Activity
Begin with the line containing "(0.486, 1.71), (0.465, 1.703), (0, 1.703)]" and reproduce it and all later lines exactly, through the last line of the records. Add nothing else.

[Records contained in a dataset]
-=-=-
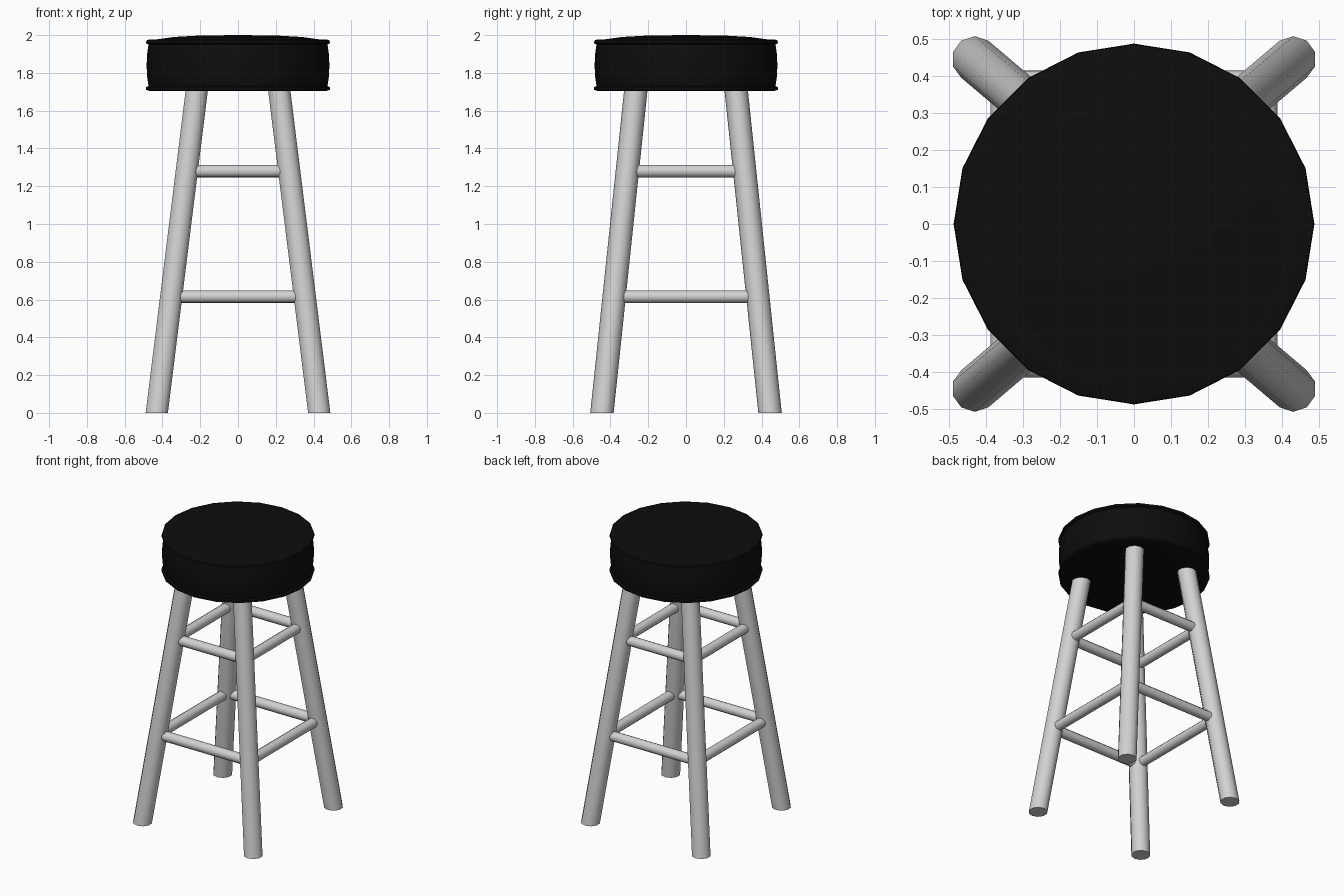
import bpy, bmesh, math
from mathutils import Vector

if "Cube" in bpy.data.objects:
    bpy.data.objects.remove(bpy.data.objects["Cube"])


def material(name, color):
    m = bpy.data.materials.new(name)
    m.use_nodes = True
    m.diffuse_color = color
    m.node_tree.nodes["Principled BSDF"].inputs["Base Color"].default_value = color
    return m


BLACK = material("black_leather", (0.004, 0.004, 0.004, 1))
GREY = material("light_grey_wood", (0.64, 0.64, 0.64, 1))


def add_object(name, bm, mat):
    bmesh.ops.recalc_face_normals(bm, faces=bm.faces)
    mesh = bpy.data.meshes.new(name)
    bm.to_mesh(mesh)
    bm.free()
    obj = bpy.data.objects.new(name, mesh)
    bpy.context.collection.objects.link(obj)
    mesh.materials.append(mat)
    bpy.ops.object.select_all(action='DESELECT')
    obj.select_set(True)
    bpy.context.view_layer.objects.active = obj
    bpy.ops.object.shade_smooth_by_angle(angle=math.radians(40))
    return obj


def rod(name, start, end, radius, sides, mat, level_ends=False):
    """Capped rod between two points; level_ends cuts the ends horizontally."""
    start, end = Vector(start), Vector(end)
    axis = (end - start).normalized()
    u = Vector((1, 0, 0)) if level_ends else axis.orthogonal().normalized()
    v = Vector((0, 1, 0)) if level_ends else axis.cross(u)
    bm = bmesh.new()
    rings = []
    for p in (start, end):
        angles = [math.tau * (i + 0.5) / sides for i in range(sides)]
        rings.append([bm.verts.new(p + radius * (math.cos(a) * u + math.sin(a) * v))
                      for a in angles])
        bm.faces.new(rings[-1])
    for i in range(sides):
        j = (i + 1) % sides
        bm.faces.new((rings[0][i], rings[0][j], rings[1][j], rings[1][i]))
    return add_object(name, bm, mat)


# Round cushion: domed top, piping at both rims, slightly bulging side
profile = [(0, 2.0), (0.2, 1.998), (0.34, 1.99), (0.44, 1.976), (0.465, 1.978),
           (0.485, 1.972), (0.487, 1.957), (0.474, 1.95), (0.481, 1.9),
           (0.484, 1.84), (0.481, 1.78), (0.474, 1.73), (0.487, 1.724),
           (0.486, 1.71), (0.465, 1.703), (0, 1.703)]
bm = bmesh.new()
points = [bm.verts.new((r, 0, z)) for r, z in profile]
edges = [bm.edges.new(pair) for pair in zip(points, points[1:])]
bmesh.ops.spin(bm, geom=points + edges, cent=(0, 0, 0), axis=(0, 0, 1),
               angle=math.tau, steps=20)
bmesh.ops.remove_doubles(bm, verts=bm.verts, dist=0.0005)
add_object("seat_cushion", bm, BLACK)


# Splayed legs
def leg_at(z, sx, sy):
    return Vector((sx * (0.43 - 0.124 * z), sy * (0.445 - 0.105 * z), z))


for sx, side in ((1, "left"), (-1, "right")):
    for sy, end in ((-1, "front"), (1, "back")):
        rod(f"leg_{end}_{side}", leg_at(0, sx, sy), leg_at(1.72, sx, sy),
            0.062, 10, GREY, level_ends=True)

# Two tiers of rungs joining neighbouring legs
for z, tier in ((1.28, "upper"), (0.615, "lower")):
    for s, end in ((-1, "front"), (1, "back")):
        rod(f"rung_{tier}_{end}", leg_at(z, -1, s), leg_at(z, 1, s), 0.034, 10, GREY)
    for s, side in ((1, "left"), (-1, "right")):
        rod(f"rung_{tier}_{side}", leg_at(z, s, -1), leg_at(z, s, 1), 0.034, 10, GREY)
-=-=-
Task response
           (0.486, 1.71), (0.465, 1.703), (0, 1.703)]
bm = bmesh.new()
points = [bm.verts.new((r, 0, z)) for r, z in profile]
edges = [bm.edges.new(pair) for pair in zip(points, points[1:])]
bmesh.ops.spin(bm, geom=points + edges, cent=(0, 0, 0), axis=(0, 0, 1),
               angle=math.tau, steps=20)
bmesh.ops.remove_doubles(bm, verts=bm.verts, dist=0.0005)
add_object("seat_cushion", bm, BLACK)


# Splayed legs
def leg_at(z, sx, sy):
    return Vector((sx * (0.43 - 0.124 * z), sy * (0.445 - 0.105 * z), z))


for sx, side in ((1, "left"), (-1, "right")):
    for sy, end in ((-1, "front"), (1, "back")):
        rod(f"leg_{end}_{side}", leg_at(0, sx, sy), leg_at(1.72, sx, sy),
            0.062, 10, GREY, level_ends=True)

# Two tiers of rungs joining neighbouring legs
for z, tier in ((1.28, "upper"), (0.615, "lower")):
    for s, end in ((-1, "front"), (1, "back")):
        rod(f"rung_{tier}_{end}", leg_at(z, -1, s), leg_at(z, 1, s), 0.034, 10, GREY)
    for s, side in ((1, "left"), (-1, "right")):
        rod(f"rung_{tier}_{side}", leg_at(z, s, -1), leg_at(z, s, 1), 0.034, 10, GREY)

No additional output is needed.